We noted a minor leaguer committed a Merkle’s Boner play the other day, not realizing that he had to advance to second base safely in order for the winning run to score. Last night a major leaguer committed a mental miscue of his own.Actually, two major leaguers had miscues on the same play: Aramis Ramirez and Rickie Weeks of the Brewers in last night’s game against the Nats.
Weeks was on first base and Ramirez was on third with one out. Teammate Sean Halton hit a long fly ball to the warning track which Denard Span caught for the second out. Weeks, however, assumed there were two outs already and had rounded second base by the time was caught. Ramirez — who did know the number of outs — yelled at Weeks to get back to first base. He did not, however, tag up quickly. By the time he eventually did Weeks had been doubled off first base before Ramirez could cross home plate. If he had crossed home before Weeks was out his run would have counted.
“I thought that double play, automatically the run don’t count,” Ramirez said. “I had no idea. I don’t think anybody knew. I was trying to get Rickie’s attention to get back. It was a weird play.”
Know you know, Aramis. And it only took you 16 years in the major leagues to figure it out.
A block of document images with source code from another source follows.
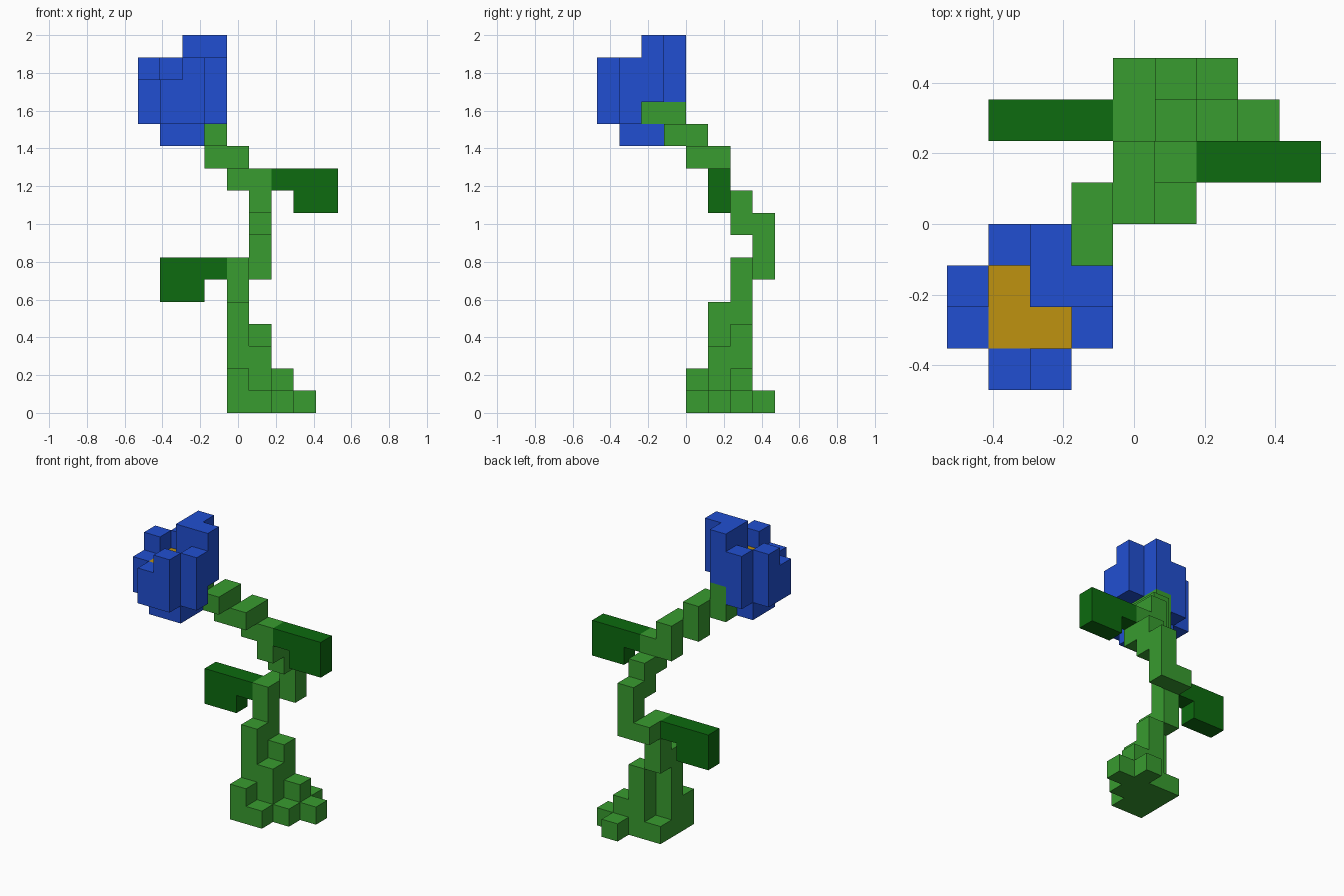
import bpy, bmesh
from mathutils import Vector

if "Cube" in bpy.data.objects:
    bpy.data.objects.remove(bpy.data.objects["Cube"])

S = 2 / 17                                   # block size
ORIGIN = Vector((-4.5 * S, -4 * S, 0))


def material(name, rgb):
    m = bpy.data.materials.new(name)
    lin = [c / 12.92 if c < 0.04045 else ((c + 0.055) / 1.055) ** 2.4 for c in rgb]
    m.diffuse_color = (*lin, 1)
    m.use_nodes = True
    m.node_tree.nodes["Principled BSDF"].inputs["Base Color"].default_value = m.diffuse_color
    return m


def columns(x, y, rows, bottom):
    """Upright columns from rows of top heights; 0 leaves a gap."""
    return {(x + i, y + j, z)
            for j, row in enumerate(rows) for i, top in enumerate(row)
            for z in range(bottom(top), top)}


def walk(points):
    """Blocks along a path that steps first in x, then z, then y."""
    p = list(points[0])
    cells = {tuple(p)}
    for goal in points[1:]:
        for axis in (0, 2, 1):
            while p[axis] != goal[axis]:
                p[axis] += 1 if goal[axis] > p[axis] else -1
                cells.add(tuple(p))
    return cells


def leaf(x, y, z, step):
    """Three blocks outward, with the outer two drooping one block."""
    return {(x + step * i, y, z - k) for i in range(3) for k in range(2) if i or not k}


green = material("stem green", (0.22, 0.61, 0.185))
dark = material("leaf dark green", (0.05, 0.42, 0.06))
blue = material("petal blue", (0.13, 0.31, 0.82))
gold = material("centre gold", (0.75, 0.575, 0.06))

# stepped foot, winding stalk and leaves
base = columns(4, 4, [[2, 1], [5, 3, 1], [1, 4, 2, 1], [0, 0, 1]], lambda top: 0)
stem = walk([(4, 6, 4), (4, 7, 6), (5, 6, 8), (5, 5, 9),
             (5, 5, 10), (4, 4, 11), (3, 3, 12), (2, 2, 13)])
# ring of petals, the tallest ones starting one block higher
petals = columns(0, 0, [[0, 15, 16], [15, 0, 0, 16], [16, 0, 17, 17], [0, 16, 17]],
                 lambda top: 14 if top == 17 else 13)
heart = {(x, y, z) for x in (1, 2) for y in (1, 2) for z in (12, 13, 14)}

parts = {
    "base": (green, base),
    "stem": (green, stem),
    "left_leaf": (dark, leaf(3, 6, 6, -1)),
    "right_leaf": (dark, leaf(6, 5, 10, 1)),
    "petals": (blue, petals),
    "bloom_cup": (blue, {c for c in heart if c[2] == 12}),
    "bloom_centre": (gold, {c for c in heart if c[2] > 12} - petals - stem),
}
occupied = set().union(*(cells for _, cells in parts.values()))


def build(name, mat, cells):
    """Outer skin of a group of blocks, with touching faces left out."""
    bm = bmesh.new()
    verts = {}

    def vert(p):
        if p not in verts:
            verts[p] = bm.verts.new(ORIGIN + Vector(p) * S)
        return verts[p]

    for cell in sorted(cells):
        for axis in range(3):
            u, v = (axis + 1) % 3, (axis + 2) % 3
            for side in (0, 1):
                near = list(cell)
                near[axis] += 2 * side - 1
                if tuple(near) in occupied:
                    continue
                ring = []
                for du, dv in ((0, 0), (1, 0), (1, 1), (0, 1)):
                    p = list(cell)
                    p[axis] += side
                    p[u] += du
                    p[v] += dv
                    ring.append(vert(tuple(p)))
                bm.faces.new(ring if side else ring[::-1])
    mesh = bpy.data.meshes.new(name)
    bm.to_mesh(mesh)
    bm.free()
    mesh.materials.append(mat)
    bpy.context.collection.objects.link(bpy.data.objects.new(name, mesh))


for part, (mat, cells) in parts.items():
    build(part, mat, cells)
According to Jorge Castillo of the Washington Post, Nationals infielder Danny Espinosa declined to attend the team’s annual Winterfest because of his dissatisfaction with management following their trade for outfielder Adam Eaton.
A source told Castillo that Espinosa’s unhappiness stemmed from a belief that the acquisition would jeopardize his starting role in 2017. With Eaton in center field, Trea Turner will likely return to his post at shortstop, leaving Espinosa out in the cold — or, as the case may be, on the bench. The move shouldn’t come as a big surprise to Espinosa, however, as Nationals’ GM Mike Rizzo spoke to the possibility of trading the infielder or reassigning him to a utility role back in early November.
Offensively, the 29-year-old had a down year in 2016, slashing just .209/.306/.378 with 24 home runs in 601 PA. Defensively, he still profiles among the top shortstops in the National League, with eight DRS (Defensive Runs Saved) and 8.3 Def (Defensive Runs Above Average) in his seventh year with the club.
Espinosa will reach free agency after the 2017 season.
The Red Sox might be trying to move the wrong pitcher, according to the Boston Globe’s Nick Cafardo. Cafardo revealed that while the Sox have been trying to market right-hander Clay Buchholz, more teams would be interested in trades involving southpaw Drew Pomeranz.
The club appears reluctant to deal Pomeranz, especially because his price tag comes in at a cool $4.7 million to Buchholz’s $13.5 million in 2017. Those who have already expressed interest in the veteran hurlers, including the Twins, Mariners and Royals, also seem put off by Buchholz’s salary requirements as he enters his 32nd year.
Health could be another factor preventing teams from jumping to make trade offers, as Cafardo quotes an AL executive who believes the “medicals on both Pomeranz and Buchholz probably aren’t that great.” Neither pitcher suffered any major injuries during the 2016 season, though Pomeranz missed just over a week of play due to forearm soreness.
Pomeranz outperformed his fellow starter in 2016, pitching to a 3.32 ERA and career-best 9.8 K/9 through 170 2/3 innings with the Padres and Red Sox. He got off to an exceptionally strong start in San Diego, where his ERA dropped to 2.47 through the first half of the year before the Padres dealt him to Boston for minor league right-hander Anderson Espinoza. Buchholz, on the other hand, struggled with a 4.78 ERA and saw a decline in both his BB/9 and K/9 rates as he worked out a career-low 1.69 K/BB through 139 1/3 innings with the Sox.